A female voice – absurdly familiar – startled him, and he nearly slipped sideways off the stool. His drink stood finished in front of him; he didn’t remember Rosmerta placing it there, nor had he seen when she’d sidled over to the other end of the bar. Had he fallen asleep?
He half-turned on the stool, and his stomach jolted a bit unpleasantly. Sarah Wright stood there, smiling down at him a bit shyly. “I thought that was you,” she laughed, sounding a bit nervous. “You really haven’t changed a bit.”
“Erm, yeah. Hi.” Sirius rubbed his hand over his eyes for what felt like the millionth time that day, and tried sitting up a bit straighter, reaching for his drink just for something to do. “Sarah, right?” He didn’t know why he felt the need to ask; she didn’t look all that much different from how he remembered her at Hogwarts, either.
She nodded anyway, her fingers playing absently with a bit of frayed thread at the hem of her jumper. “Well, anyway, I was just wanting to say hello. I’ve got to get back to –“ She moved her hand over her shoulder in the direction of the table she’d come over from, and Sirius’s eyes slid in that direction without his being able to help it. A tall man he didn’t know, sitting there with a half-empty bottle of butterbeer in front of him, waved a cautious hand in greeting.
Something bitter and sour-tasting welled up in the back of Sirius’s throat, and he quickly replaced his glass on the counter along with a few coins dredged up from the depths of his pockets, despite the fact he hadn’t taken a single drink of whatever Rosmerta had made him. Sarah watched, frowning, as he mumbled a hasty goodbye and left the pub just as quickly as he’d came in, insides heavily weighed down.
Did everyone but him have somebody? What was so wrong with him that made it impossible for him to do anything but live alone forever, pretending to be content in solitude while the rest of the world paired off in neat rows? His own thoughts sounded so pitiful and self-indulgent that he felt like kicking himself, and a mixture of sadness and guilt more complete than any he’d felt in a long, long time hit him with crashing clarity.
He refused to be this sort of man anymore – the one who hightailed it to a pub to lose himself in firewhisky when things got tough, to wallow in self-pity instead of actually trying to turn things around. He had made a mistake in getting angry at Beth for – well, for wanting to end loneliness. Which was exactly what he was doing too, wasn’t it?

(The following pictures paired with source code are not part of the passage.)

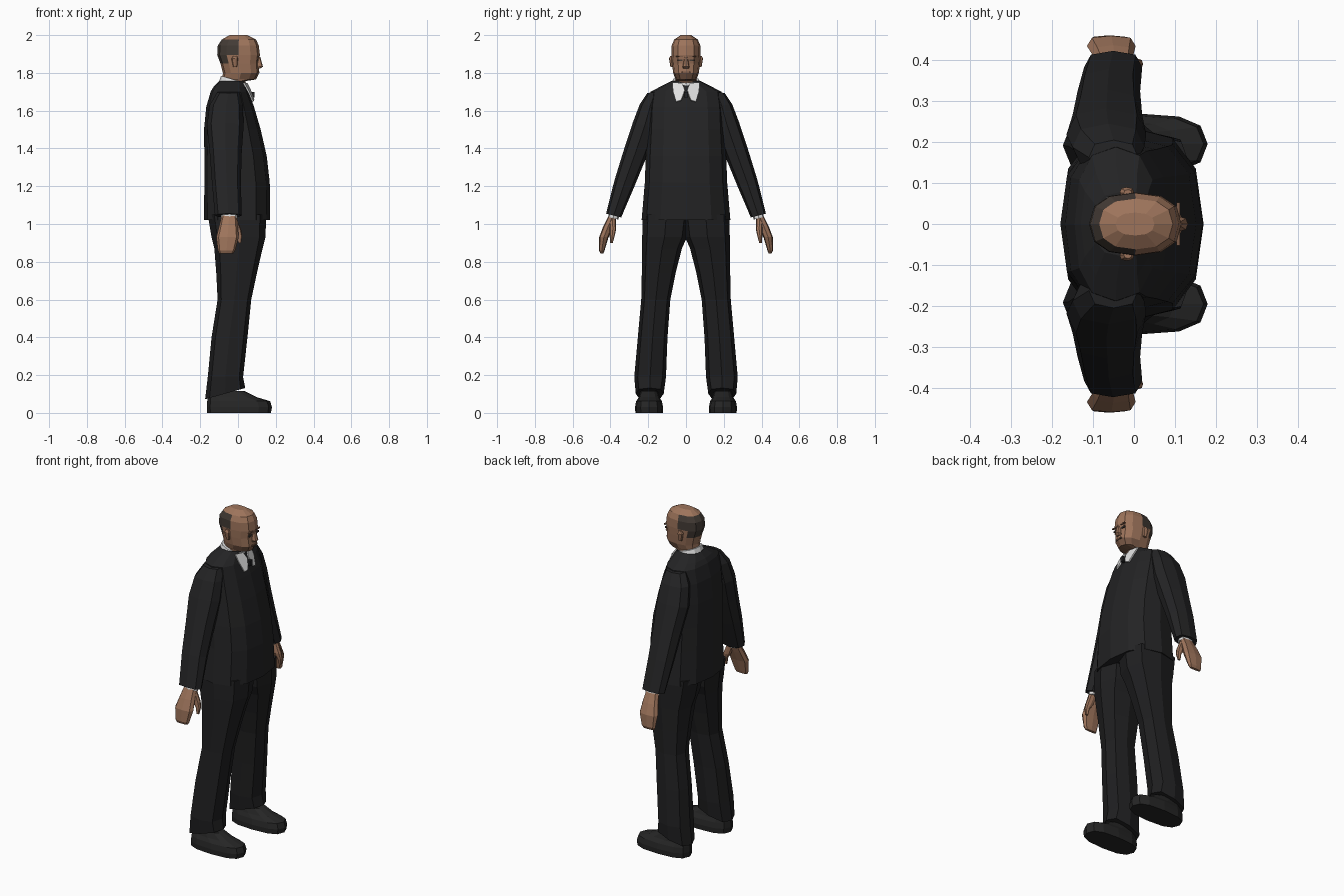
import bpy, bmesh, math


def material(name, rgb):
    m = bpy.data.materials.new(name)
    m.diffuse_color = (*rgb, 1)
    return m


JACKET = material("charcoal jacket", (0.017, 0.017, 0.018))
TROUSERS = material("black trousers", (0.014, 0.014, 0.015))
SHOE = material("shoe black", (0.019, 0.019, 0.019))
SKIN = material("skin", (0.34, 0.175, 0.105))
SHADE = material("darker skin", (0.2, 0.105, 0.065))
HAIR = material("grey brown hair", (0.055, 0.043, 0.035))
SHIRT = material("white shirt", (0.75, 0.75, 0.75))


def finish(name, bm, mats, rule=None):
    bmesh.ops.recalc_face_normals(bm, faces=bm.faces)
    if rule:
        for f in bm.faces:
            f.material_index = rule(f.calc_center_median())
    me = bpy.data.meshes.new(name)
    bm.to_mesh(me)
    bm.free()
    for m in mats:
        me.materials.append(m)
    ob = bpy.data.objects.new(name, me)
    bpy.context.collection.objects.link(ob)
    return ob


def loft(name, sections, mats, n=8, p=2.6, side=1, rule=None):
    """Stack rounded rings: each section is x0, x1, y0, y1, z [, slope in x, slope in y]."""
    bm = bmesh.new()
    rings = []
    for s in sections:
        x0, x1, y0, y1, z = s[:5]
        sx, sy = (list(s[5:]) + [0, 0])[:2]
        ring = []
        for i in range(n):
            a = 2 * math.pi * i / n
            c, d = round(math.cos(a), 6), round(math.sin(a), 6)
            dx = (x1 - x0) / 2 * math.copysign(abs(c) ** (2 / p), c)
            dy = (y1 - y0) / 2 * math.copysign(abs(d) ** (2 / p), d)
            ring.append(bm.verts.new(((x0 + x1) / 2 + dx, side * ((y0 + y1) / 2 + dy),
                                      z + sx * dx + sy * dy)))
        rings.append(ring)
    for a, b in zip(rings, rings[1:]):
        for i in range(n):
            j = (i + 1) % n
            bm.faces.new((a[i], a[j], b[j], b[i]))
    bm.faces.new(rings[0])
    bm.faces.new(rings[-1])
    return finish(name, bm, mats, rule)


def centred(rows):
    return [(x0, x1, -w, w, z) for x0, x1, w, z in rows]


def box(name, loc, size, mat):
    bm = bmesh.new()
    bmesh.ops.create_cube(bm, size=1)
    for v in bm.verts:
        v.co = [l + c * s for l, c, s in zip(loc, v.co, size)]
    return finish(name, bm, [mat])


# Jacket body
loft("jacket", centred([
    (-0.18, 0.17, 0.235, 1.02), (-0.178, 0.168, 0.218, 1.22), (-0.178, 0.152, 0.213, 1.36),
    (-0.18, 0.12, 0.205, 1.5), (-0.168, 0.085, 0.2, 1.62), (-0.145, 0.056, 0.188, 1.7),
    (-0.13, 0.045, 0.14, 1.725), (-0.1, 0.035, 0.078, 1.757)]), [JACKET], n=12, p=2.5)


# Head with a hair band around the back and a darker jaw
def head_rule(c):
    if 1.825 < c.z < 1.9 and c.x < -0.035:
        return 1
    if 1.9 < c.z < 1.965 and c.x < 0.005:
        return 1
    return 2 if c.z < 1.8 and c.x > 0.02 else 0


loft("head", centred([
    (-0.075, 0.03, 0.058, 1.7), (-0.085, 0.04, 0.06, 1.757), (-0.083, 0.095, 0.055, 1.765),
    (-0.08, 0.112, 0.068, 1.8), (-0.093, 0.108, 0.074, 1.85), (-0.11, 0.116, 0.077, 1.895),
    (-0.107, 0.11, 0.076, 1.945), (-0.085, 0.095, 0.062, 1.977), (-0.045, 0.05, 0.028, 2.0)]),
    [SKIN, HAIR, SHADE], n=12, p=2.4, rule=head_rule)

# Nose and mouth
loft("nose", centred([(0.09, 0.117, 0.016, 1.823), (0.09, 0.132, 0.018, 1.833),
                      (0.09, 0.118, 0.008, 1.885)]), [SKIN], n=8)
box("mouth", (0.11, 0, 1.803), (0.009, 0.045, 0.008), SHADE)

# Shirt collar band, higher at the back
loft("collar_band", [(-0.1, 0.042, -0.078, 0.078, 1.735, -0.3),
                     (-0.09, 0.043, -0.069, 0.069, 1.765, -0.3)], [SHIRT], n=12, p=2.3)
box("tie_knot", (0.073, 0, 1.685), (0.03, 0.022, 0.03), JACKET)

for side, label in ((1, "left"), (-1, "right")):
    # Collar point
    bm = bmesh.new()
    pts = [(0.03, 0.072, 1.748), (0.056, 0.068, 1.7), (0.079, 0.052, 1.647),
           (0.083, 0.025, 1.655), (0.064, 0.006, 1.71), (0.046, 0.02, 1.745)]
    bm.faces.new([bm.verts.new((x, side * y, z)) for x, y, z in pts])
    flap = finish(label + "_collar_point", bm, [SHIRT])
    mod = flap.modifiers.new("thickness", "SOLIDIFY")
    mod.thickness, mod.offset = 0.008, 0

    # Ear, eye and brow
    loft(label + "_ear", [(-0.025, -0.005, 0.065, 0.082, 1.83), (-0.035, 0.0, 0.065, 0.09, 1.875),
                          (-0.025, -0.005, 0.065, 0.084, 1.89)], [SKIN], side=side)
    box(label + "_eye", (0.104, side * 0.032, 1.867), (0.009, 0.026, 0.01), HAIR)
    box(label + "_brow", (0.108, side * 0.034, 1.887), (0.009, 0.036, 0.007), SHADE)

    # Sleeve
    loft(label + "_sleeve", [
        (-0.11, 0.01, 0.12, 0.205, 1.698, 0, -0.1), (-0.15, 0.025, 0.13, 0.245, 1.63, 0, 0.05),
        (-0.165, 0.03, 0.155, 0.282, 1.52, 0, 0.25), (-0.15, 0.02, 0.205, 0.328, 1.38, 0, 0.25),
        (-0.138, 0.015, 0.27, 0.378, 1.22, 0, 0.25), (-0.122, 0.02, 0.343, 0.423, 1.045, 0, 0.25)],
        [JACKET], side=side)
    loft(label + "_cuff", [(-0.09, -0.002, 0.35, 0.408, 1.07, 0, 0.25),
                           (-0.09, -0.002, 0.358, 0.412, 1.03, 0, 0.25)], [SHIRT], side=side)

    # Hand and thumb
    loft(label + "_hand", [
        (-0.085, -0.008, 0.362, 0.407, 1.05), (-0.1, -0.002, 0.385, 0.437, 0.99),
        (-0.115, 0.004, 0.41, 0.46, 0.93), (-0.106, -0.015, 0.431, 0.461, 0.86),
        (-0.1, -0.025, 0.437, 0.453, 0.844)], [SKIN], side=side, p=3)
    loft(label + "_thumb", [
        (-0.05, -0.005, 0.372, 0.405, 1.025), (-0.03, 0.017, 0.37, 0.405, 0.97),
        (-0.005, 0.022, 0.378, 0.404, 0.935), (0.0, 0.016, 0.388, 0.402, 0.9)], [SKIN], side=side)

    # Trouser leg
    loft(label + "_trouser_leg", [
        (-0.16, 0.15, -0.02, 0.228, 1.05), (-0.14, 0.145, -0.005, 0.232, 0.93),
        (-0.125, 0.13, 0.022, 0.233, 0.87), (-0.115, 0.1, 0.055, 0.234, 0.74),
        (-0.108, 0.07, 0.083, 0.237, 0.6), (-0.14, 0.05, 0.098, 0.255, 0.4),
        (-0.16, 0.027, 0.106, 0.274, 0.19), (-0.174, 0.038, 0.118, 0.266, 0.102, 0.28)],
        [TROUSERS], side=side, p=2.8)

    # Shoe
    loft(label + "_shoe", [
        (-0.163, 0.174, 0.123, 0.268, 0), (-0.165, 0.18, 0.121, 0.27, 0.03),
        (-0.163, 0.17, 0.128, 0.264, 0.062), (-0.16, 0.1, 0.14, 0.25, 0.083),
        (-0.15, 0.035, 0.15, 0.24, 0.115)], [SHOE], n=12, side=side, p=2.7)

He would move on with his life, and he would be happy – of that he was sure. From this moment on, Sirius resolved silently, looking up at the sky instead of the ground. He would make things right, starting with his friends – his friends, the family he’d been taking for granted up until now – and then he would do more than that. He would make things better.

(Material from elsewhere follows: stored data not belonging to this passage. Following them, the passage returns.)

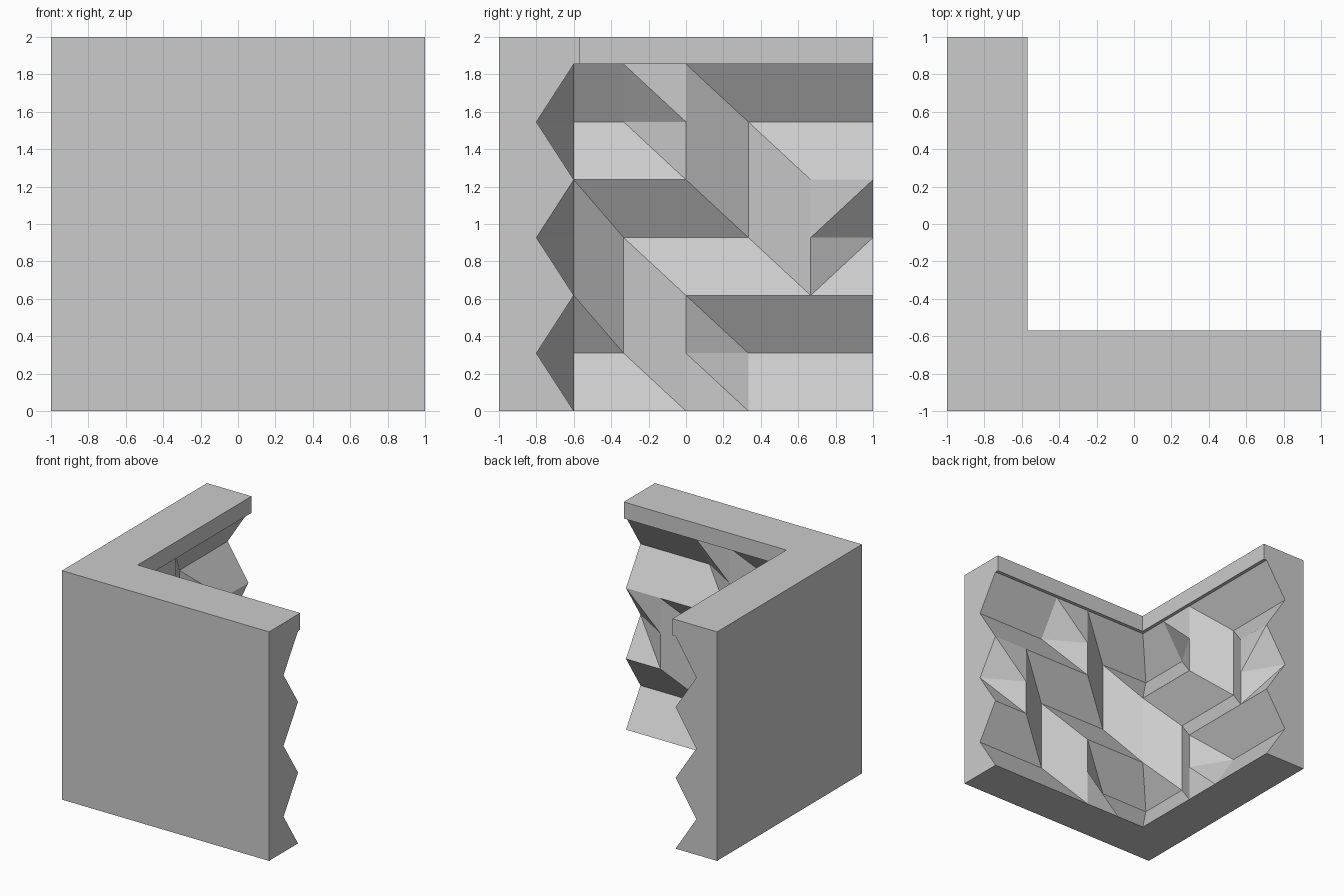
import bpy, bmesh

if "Cube" in bpy.data.objects:
    bpy.data.objects.remove(bpy.data.objects["Cube"])

HIGH, LOW = -0.6, -0.8      # inner surface position of ridges and valleys
TOP = 1.855                 # height where the plain top band starts
STEP = TOP / 6
# ridge / valley pattern: one string per column, bottom to top
PATTERN = ["HLHLHLH", "HLHHHLH", "HLLLHLH", "HHHLHHH",
           "HLHLLLH", "HLHHHLH", "HLHLHLH"]


def depth(c):
    return HIGH if c == "H" else LOW


def finish(name, bm):
    bmesh.ops.recalc_face_normals(bm, faces=bm.faces[:])
    me = bpy.data.meshes.new(name)
    bm.to_mesh(me)
    bm.free()
    ob = bpy.data.objects.new(name, me)
    bpy.context.collection.objects.link(ob)
    return ob


# Faceted wall corner: one strip of columns, front wall, corner, then left wall
bm = bmesh.new()
cols = []
for u in range(5):
    cols.append([bm.verts.new((1 - u / 3, depth(c), j * STEP))
                 for j, c in enumerate(PATTERN[u])])
cols.append([bm.verts.new((depth(c), depth(c), j * STEP))
             for j, c in enumerate(PATTERN[1])])
for u in range(2, 7):
    cols.append([bm.verts.new((depth(c), -1 + u / 3, j * STEP))
                 for j, c in enumerate(PATTERN[u])])

last = len(cols) - 2
for k in range(last + 1):
    a, b = cols[k], cols[k + 1]
    for j in range(6):
        if k == last and j in (2, 3):       # facets that fold the other way
            tris = ((a[j], b[j], b[j + 1]), (a[j], b[j + 1], a[j + 1]))
        else:
            tris = ((a[j], b[j], a[j + 1]), (b[j], b[j + 1], a[j + 1]))
        for t in tris:
            bm.faces.new(t)

# Plain outer sides, ends, bottom and top
outer = [[bm.verts.new((x, y, z)) for z in (0, TOP)]
         for x, y in ((1, -1), (-1, -1), (-1, 1))]
for p, q in zip(outer, outer[1:]):
    bm.faces.new((p[0], q[0], q[1], p[1]))
for col, o in ((cols[0], outer[0]), (cols[-1], outer[2])):
    bm.faces.new(col + [o[1], o[0]])
for j, e in ((0, 0), (6, 1)):
    bm.faces.new([c[j] for c in cols] + [o[e] for o in reversed(outer)])
finish("faceted_wall_corner", bm)

# Top band, slightly overhanging the facets
bm = bmesh.new()
outline = [(-1, -1), (1, -1), (1, -0.57), (-0.57, -0.57), (-0.57, 1), (-1, 1)]
face = bm.faces.new([bm.verts.new((x, y, TOP)) for x, y in outline])
up = bmesh.ops.extrude_face_region(bm, geom=[face], use_keep_orig=True)
bmesh.ops.translate(bm, vec=(0, 0, 2 - TOP),
                    verts=[g for g in up["geom"] if isinstance(g, bmesh.types.BMVert)])
finish("top_band", bm)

A/N: Sirius is such a mess right now, yeah? Poor guy -- I really do feel a bit badly for him. Although at this point he's starting to get over his Beth-and-I-are-meant-for-each-other delusions, which is always nice, because I think I prefer bitter and angry Sirius over delusional Sirius any day. He just needs lots of hugs.
Also! As of last Monday (September 17), I have completely and fully finished writing In The Red! I'm so excited like you guys wouldn't believe, while at the same moment I'm wondering where time's gone, and when it came to be that I only have one more book to write in this trilogy. I haven't yet started Breaking Even, but that should be forthcoming before too much longer. Except by my calculations, you guys have 15 more weeks of this story, and then a bit more waiting time before I start posting. Lucky you!
Continued thanks, as always, for all the reads and reviews. Seriously. You guys are awesome!